A large number of museums have put virtual tours up online, if they didn't already have one. (Here is an article with links to a few, but feel free to search for others.) Go 'wander' around a museum and find a piece you haven't seen before that catches your eye, and imagine a character who has come to life from that piece suddenly finding themselves outside that museum. Write their story!

Slight variation on the prompt now that I'm reading it again.
Stag Rhyton

The Stag Rhyton

Just one more task, and Merida would be designated the rightful heir of the kingdom. She had fought hard for this, and while she wouldn't have a crown until her parents died (may their lives extend forever), it was worth the trials to know that she had earned her place in the royal line.

First task had been one of the mind. She had entered the sacred labyrinth under the palace and solved its challenges. Merely coming out of it was proof that she had mastered it, and thus had the mind to rule the kingdom.

The second task had been one of the body. This had been a test of endurance as she had deprived herself of food and sleep for four days. Many in the royal line had given in before the 4 days were up, thus proving themselves unwilling to sacrifice for the country and endure anything that might come. Merida had refused to give in, even when her body was weak and hallucinations haunted her.

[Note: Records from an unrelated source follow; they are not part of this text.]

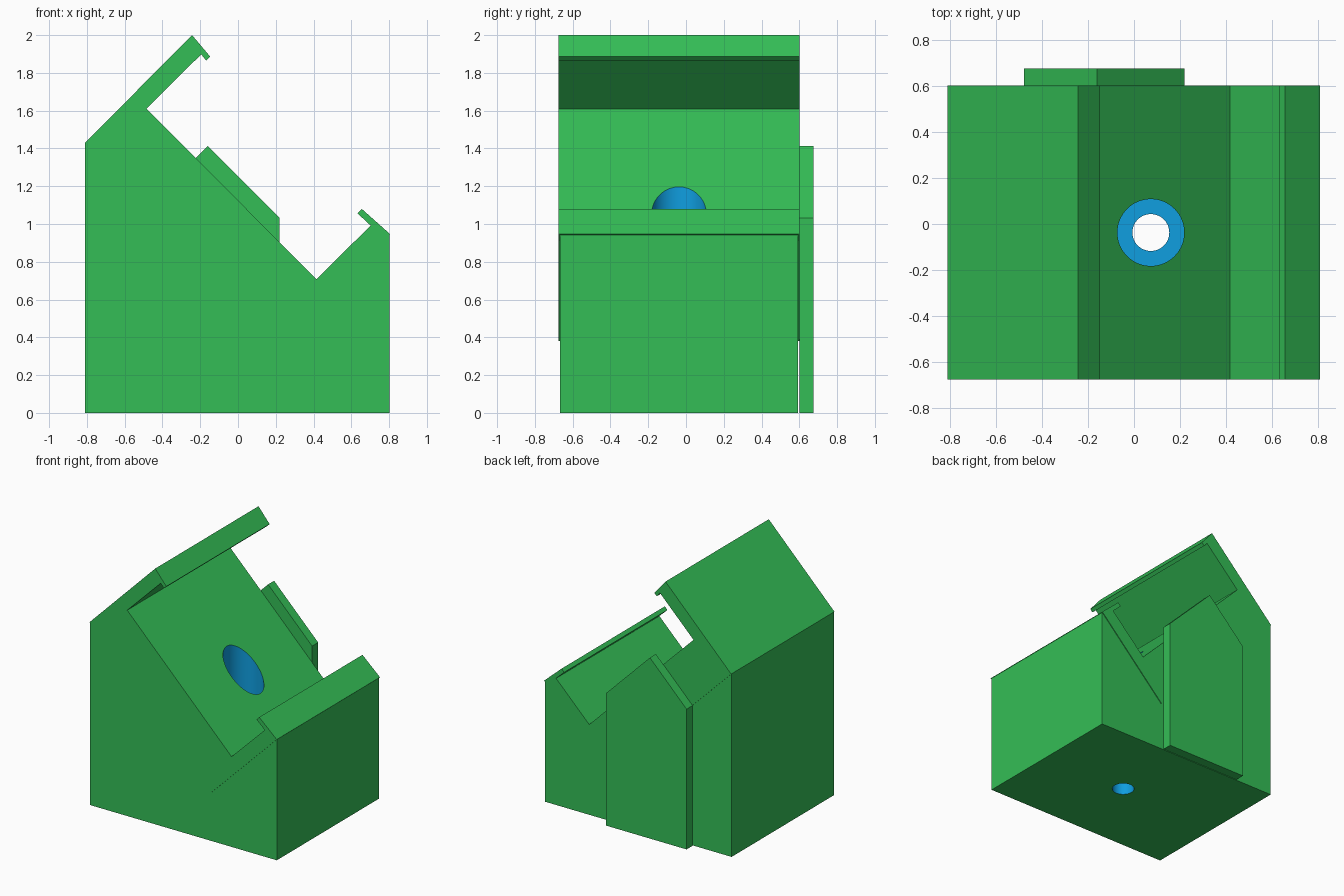
import bpy, bmesh, math

if "Cube" in bpy.data.objects:
    bpy.data.objects.remove(bpy.data.objects["Cube"])


def material(name, rgb):
    m = bpy.data.materials.new(name)
    m.diffuse_color = (*rgb, 1)
    m.use_nodes = True
    m.node_tree.nodes["Principled BSDF"].inputs["Base Color"].default_value = m.diffuse_color
    return m


GREEN = material("green", (0.034, 0.515, 0.093))
BLUE = material("blue", (0.005, 0.342, 0.745))


def finish(name, bm, mats):
    bmesh.ops.recalc_face_normals(bm, faces=bm.faces)
    me = bpy.data.meshes.new(name)
    bm.to_mesh(me)
    bm.free()
    ob = bpy.data.objects.new(name, me)
    bpy.context.collection.objects.link(ob)
    for m in mats:
        me.materials.append(m)
    return ob


def extrude_profile(name, pts, y0, y1):
    """Extrude an x-z outline from y0 to y1."""
    bm = bmesh.new()
    f = bm.faces.new([bm.verts.new((x, y0, z)) for x, z in pts])
    r = bmesh.ops.extrude_face_region(bm, geom=[f])
    vs = [v for v in r["geom"] if isinstance(v, bmesh.types.BMVert)]
    bmesh.ops.translate(bm, verts=vs, vec=(0, y1 - y0, 0))
    return finish(name, bm, [GREEN])


# base block, cut to receive the tilted cradle
base = extrude_profile("base", [
    (-0.81, 0), (0.803, 0), (0.803, 0.943), (0.24, 0.38), (-0.81, 1.43)],
    -0.668, 0.594)

# tilted cradle with a deep channel and a small lip on each wall
cradle = extrude_profile("cradle", [
    (-0.81, 1.43), (0.24, 0.38), (0.806, 0.946), (0.655, 1.08),
    (0.632, 1.057), (0.702, 0.992), (0.416, 0.708), (-0.485, 1.61),
    (-0.195, 1.898), (-0.168, 1.865), (-0.147, 1.886), (-0.243, 2.0)],
    -0.674, 0.600)

# back plate with two 45 degree shoulders
extrude_profile("back_plate", [
    (-0.477, 0), (0.22, 0), (0.22, 1.032), (-0.16, 1.412), (-0.477, 1.095)],
    0.600, 0.674)

# stepped vertical hole: narrow at the bottom, wide above
steps = [(0.08, -0.2), (0.08, 0.2), (0.145, 0.2), (0.145, 1.6)]
bm = bmesh.new()
N = 64
rings = [[bm.verts.new((0.073 + r * math.cos(2 * math.pi * i / N),
                        -0.037 + r * math.sin(2 * math.pi * i / N), z))
          for i in range(N)] for r, z in steps]
for a, b in zip(rings, rings[1:]):
    for i in range(N):
        j = (i + 1) % N
        bm.faces.new((a[i], a[j], b[j], b[i]))
bm.faces.new(rings[0])
bm.faces.new(rings[-1])
cutter = finish("hole_cutter", bm, [BLUE])
cutter.hide_render = True

for ob in (base, cradle):
    ob.data.materials.append(BLUE)
    mod = ob.modifiers.new("hole", "BOOLEAN")
    mod.operation = "DIFFERENCE"
    mod.solver = "EXACT"
    mod.material_mode = "TRANSFER"
    mod.object = cutter
    bpy.ops.object.select_all(action="DESELECT")
    bpy.context.view_layer.objects.active = ob
    ob.select_set(True)
    bpy.ops.object.modifier_apply(modifier="hole")
    bpy.ops.object.shade_smooth_by_angle(angle=math.radians(30))
bpy.data.objects.remove(cutter)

The final task was one of symbolism, and it would be the easiest. All she had to do was drink wine from the stag rhyton. The stag was the animal that protected the kingdom, and drinking from the rhyton was seen as getting its blessing.

She walked down the long banquet hall to the head of the table where her father sat. Before him was the rhyton on a stand designed to hold it. At the base of the rhyton, a stag was formed of silver. Instead of the wine pouring from its mouth, as many rhytons were formed solely of the head, this rhyton had the front half of the stag's body as if it was running, and a spout sat between the stag's legs. Merida remembered her younger brother making a crude comment about what it would look like if the stag's back half had been sculpted instead of the front half, and she colored at the thought. How inappropriate for the moment.

Below was a crystal goblet, the same one her father had drunk from at the age of seventeen after facing the same two trials she had just faced. Her father had the server bring the wine. She poured it directly into the rhyton, and Merida waited for the wine to flow into the goblet.

It didn't.

Her cheeks were burning up now, but she tried not to show any other sign of distress, even as she heard the murmurs down the line of those witnessing the event. It seemed as if the stag was denying her worthiness to rule. The entire trial was based on symbolism, and the symbolism seemed clear.

Suddenly, her brother burst into snickers. The queen gave him a suspicious look, then whispered in her husband's ear. He nodded and stood to look into the rhyton. "It appears the rhyton is dirty. It will be but a moment until we can do the ritual properly. Know that those responsible will not go unpunished." This quieted her brother.

Merida didn't want to know what her brother had used to stop up the rhyton. Soon it was cleaned and presented before the king again. This time the wine flowed from the stag like it was supposed to.

When the goblet was full, Merida took it in her hand and steeled herself to drink. What would it taste like, the acceptance of her heritage. The essence of her kingdom. She took a sip.

It tasted like wine.